Saved entries:
━━━━

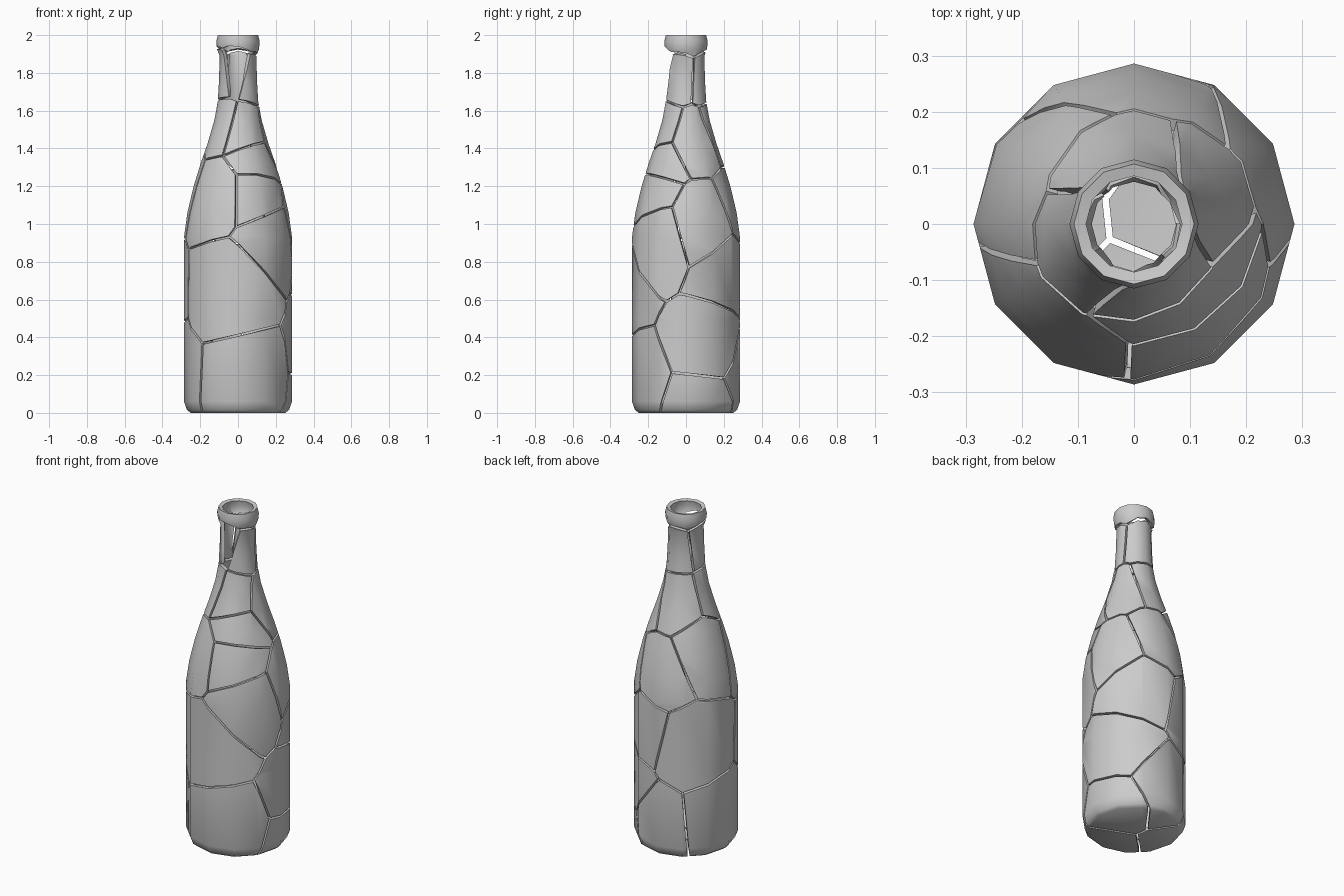
import bpy, bmesh, math
from mathutils import Vector

if "Cube" in bpy.data.objects:
    bpy.data.objects.remove(bpy.data.objects["Cube"])

SIDES = 12
WALL = 0.022
HALF_GAP = 0.0055

# Outer bottle profile: radius, height
PROFILE = [(0.25, 0.0), (0.27, 0.015), (0.286, 0.06), (0.286, 0.5), (0.286, 0.93),
           (0.268, 1.06), (0.235, 1.2), (0.198, 1.32), (0.16, 1.43), (0.125, 1.55),
           (0.107, 1.65), (0.101, 1.75), (0.097, 1.89), (0.111, 1.925),
           (0.115, 1.965), (0.107, 2.0)]

# Shard centres on the glass: angle in degrees (270 = front), height
SHARDS = [
    (285, 0.17), (165, 0.20), (35, 0.36), (28, 0.02), (85, 0.17),       # base
    (262, 0.66), (135, 0.68), (60, 0.76),                              # body
    (318, 0.93), (25, 1.02), (85, 1.10), (235, 1.18), (155, 1.22),     # shoulder
    (300, 1.18), (305, 1.34), (290, 1.50), (215, 1.53), (95, 1.50),    # upper shoulder
    (20, 1.46),
    (80, 1.78), (200, 1.80), (325, 1.79), (262, 1.82),                 # neck
    (255, 1.98), (75, 1.96),                                          # lip
]
MISSING = {22}          # chip lost from the front of the neck


def radius_at(z):
    for (r0, z0), (r1, z1) in zip(PROFILE, PROFILE[1:]):
        if z0 <= z <= z1:
            return r0 + (r1 - r0) * (z - z0) / (z1 - z0)
    return PROFILE[-1][0]


def bottle_skin():
    """Twelve-sided outer skin, open at the mouth."""
    bm = bmesh.new()
    rings = []
    for r, z in PROFILE:
        rings.append([bm.verts.new((r * math.cos(2 * math.pi * i / SIDES),
                                    r * math.sin(2 * math.pi * i / SIDES), z))
                      for i in range(SIDES)])
    bm.faces.new(list(reversed(rings[0])))
    for lo, hi in zip(rings, rings[1:]):
        for i in range(SIDES):
            j = (i + 1) % SIDES
            bm.faces.new((lo[i], lo[j], hi[j], hi[i]))
    return bm


def seed_point(deg, z):
    a, r = math.radians(deg), radius_at(z)
    return Vector((r * math.cos(a), r * math.sin(a), z))


seeds = [seed_point(*s) for s in SHARDS]

# Lip stays one ring: both lip seeds share a single centre near the axis
seeds[23] = Vector((0.015, -0.01, 1.985))
del seeds[24]

for k, seed in enumerate(seeds):
    if k in MISSING:
        continue
    bm = bottle_skin()
    # Trim the skin to the region nearest this shard centre
    for other in seeds:
        if other is seed:
            continue
        direction = (other - seed).normalized()
        bmesh.ops.bisect_plane(
            bm, geom=bm.verts[:] + bm.edges[:] + bm.faces[:], dist=1e-5,
            plane_co=(seed + other) / 2 - direction * HALF_GAP,
            plane_no=direction, clear_outer=True)
    if not bm.faces:
        bm.free()
        continue
    name = "bottle_lip" if k == 23 else f"glass_shard_{k + 1:02d}"
    mesh = bpy.data.meshes.new(name)
    bm.to_mesh(mesh)
    bm.free()
    shard = bpy.data.objects.new(name, mesh)
    bpy.context.collection.objects.link(shard)

    # Glass thickness, grown inward
    wall = shard.modifiers.new("wall", 'SOLIDIFY')
    wall.thickness = WALL
    wall.offset = -1

    bpy.ops.object.select_all(action='DESELECT')
    shard.select_set(True)
    bpy.context.view_layer.objects.active = shard
    bpy.ops.object.modifier_apply(modifier="wall")
    bpy.ops.object.shade_smooth_by_angle(angle=math.radians(40))
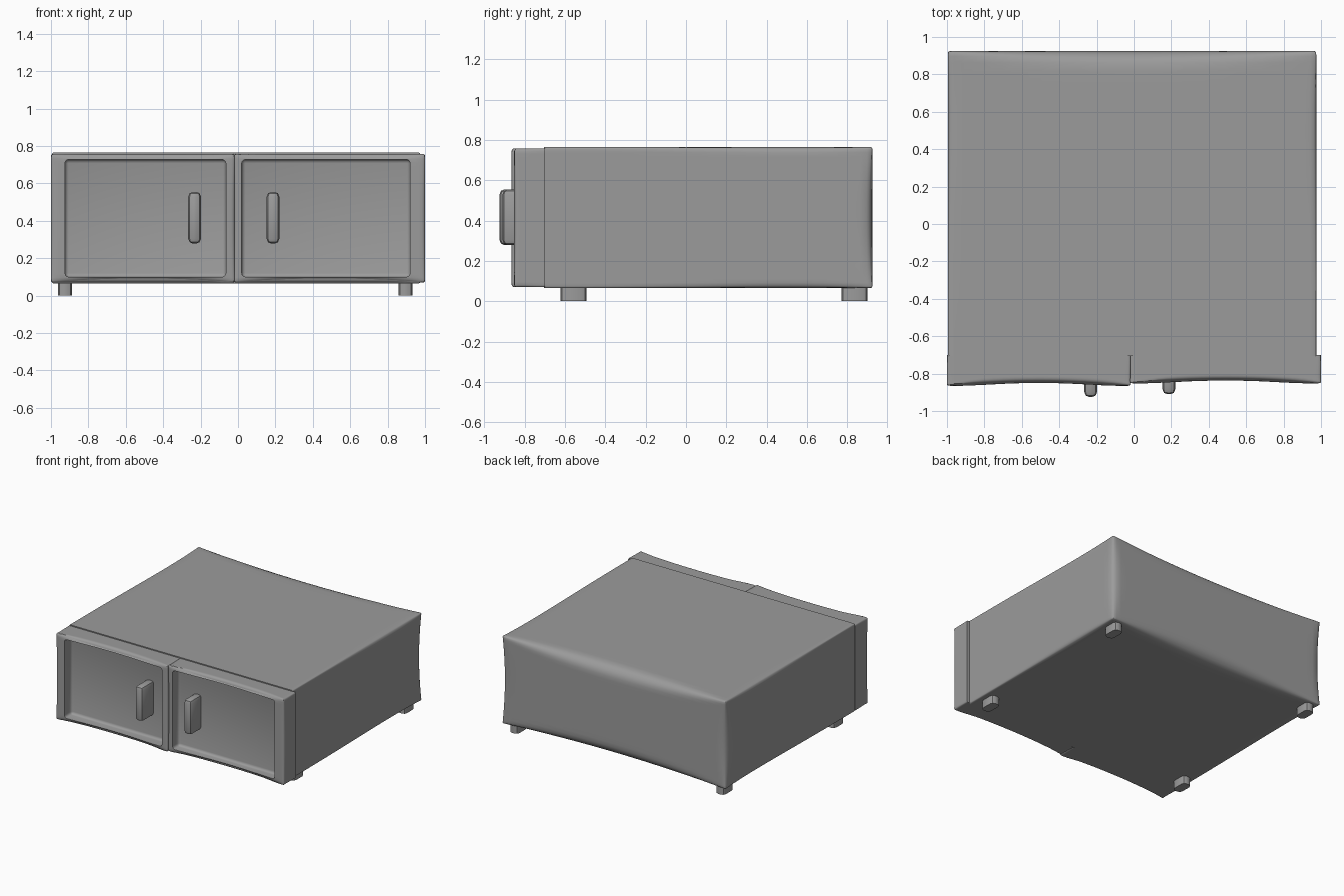
import bpy, bmesh, math
from mathutils import Vector

if "Cube" in bpy.data.objects:
    bpy.data.objects.remove(bpy.data.objects["Cube"])

grey = bpy.data.materials.new("dark_grey")
grey.diffuse_color = (.33, .33, .33, 1)
grey.use_nodes = True
grey.node_tree.nodes["Principled BSDF"].inputs["Base Color"].default_value = grey.diffuse_color


def smooth(ob, angle=35):
    bpy.ops.object.select_all(action='DESELECT')
    ob.select_set(True)
    bpy.context.view_layer.objects.active = ob
    bpy.ops.object.shade_smooth_by_angle(angle=math.radians(angle))


def finish(bm, name):
    bmesh.ops.recalc_face_normals(bm, faces=bm.faces)
    me = bpy.data.meshes.new(name)
    bm.to_mesh(me)
    bm.free()
    me.materials.append(grey)
    ob = bpy.data.objects.new(name, me)
    bpy.context.collection.objects.link(ob)
    smooth(ob)
    return ob


def cube(lo, hi):
    bm = bmesh.new()
    bmesh.ops.create_cube(bm, size=1)
    for v in bm.verts:
        v.co = [l + (c + .5) * (h - l) for l, h, c in zip(lo, hi, v.co)]
    return bm


def box(name, lo, hi, bevel, seg=2, upright_only=False):
    bm = cube(lo, hi)
    edges = [e for e in bm.edges if not upright_only
             or abs(e.verts[0].co.z - e.verts[1].co.z) > .01]
    bmesh.ops.bevel(bm, geom=edges, offset=bevel, segments=seg,
                    profile=.5, affect='EDGES')
    return finish(bm, name)


def soft_box(name, lo, hi, side, r_mid, upright):
    """Box rounded towards +y or -y (side); edges soften mid-span, corners stay crisp."""
    bm = cube((-1, -1, -1), (1, 1, 1))
    bmesh.ops.subdivide_edges(bm, edges=bm.edges[:], cuts=23, use_grid_fill=True)
    lo, hi = Vector(lo), Vector(hi)
    for v in bm.verts:
        u = Vector([math.sin(c * math.pi / 2) for c in v.co])
        p = Vector([l + (c + 1) / 2 * (h - l) for l, h, c in zip(lo, hi, u)])
        # long edges along x get the full radius, the others a smaller one
        a = [abs(c) for c in u]
        m = min(a)
        k = 1 if a[0] == m else upright
        w = ((u.y * side + 1) / 2) ** 2
        r = .01 + r_mid * k * (1 - m * m) * w
        q = Vector([min(max(c, l + r), h - r) for c, l, h in zip(p, lo, hi)])
        q.y = min(p.y, hi.y - r) if side > 0 else max(p.y, lo.y + r)
        d = p - q
        if d.length > 1e-6:
            p = q + d.normalized() * r
        v.co = p
    return finish(bm, name)


# Cabinet body
soft_box("cabinet_body", (-.995, -.705, .065), (.975, .925, .765), 1, .08, .55)


# Doors: softened slab with a recessed panel and a bar handle
def door(tag, x0, x1, front, px0, px1, hx, tip):
    slab = soft_box(tag + "_door", (x0, front, .07), (x1, -.70, .757), -1, .065, .15)
    cutter = box(tag + "_recess_cutter", (px0, -1.1, .1), (px1, -.775, .728), .02, 3)
    mod = slab.modifiers.new("recess", 'BOOLEAN')
    mod.operation, mod.solver, mod.object = 'DIFFERENCE', 'EXACT', cutter
    bpy.context.view_layer.objects.active = slab
    bpy.ops.object.modifier_apply(modifier=mod.name)
    bpy.data.objects.remove(cutter)
    smooth(slab)
    box(tag + "_handle", (hx - .034, tip, .278), (hx + .034, -.755, .555), .026, 2)


door("left", -1, -.018, -.865, -.925, -.065, -.232, -.925)
door("right", -.022, 1, -.852, .02, .92, .187, -.91)

# Feet
for xn, x in (("left", -.925), ("right", .895)):
    for yn, y in (("front", -.558), ("back", .835)):
        box(f"{yn}_{xn}_foot", (x - .037, y - .065, 0), (x + .037, y + .065, .09),
            .026, 2, True)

━━━━

Problem statement: Wherever "objects" turns up in the records, copy the whole line.

Response below:
if "Cube" in bpy.data.objects:
    bpy.data.objects.remove(bpy.data.objects["Cube"])
    shard = bpy.data.objects.new(name, mesh)
    bpy.context.collection.objects.link(shard)
    bpy.context.view_layer.objects.active = shard
if "Cube" in bpy.data.objects:
    bpy.data.objects.remove(bpy.data.objects["Cube"])
    bpy.context.view_layer.objects.active = ob
    ob = bpy.data.objects.new(name, me)
    bpy.context.collection.objects.link(ob)
    bpy.context.view_layer.objects.active = slab
    bpy.data.objects.remove(cutter)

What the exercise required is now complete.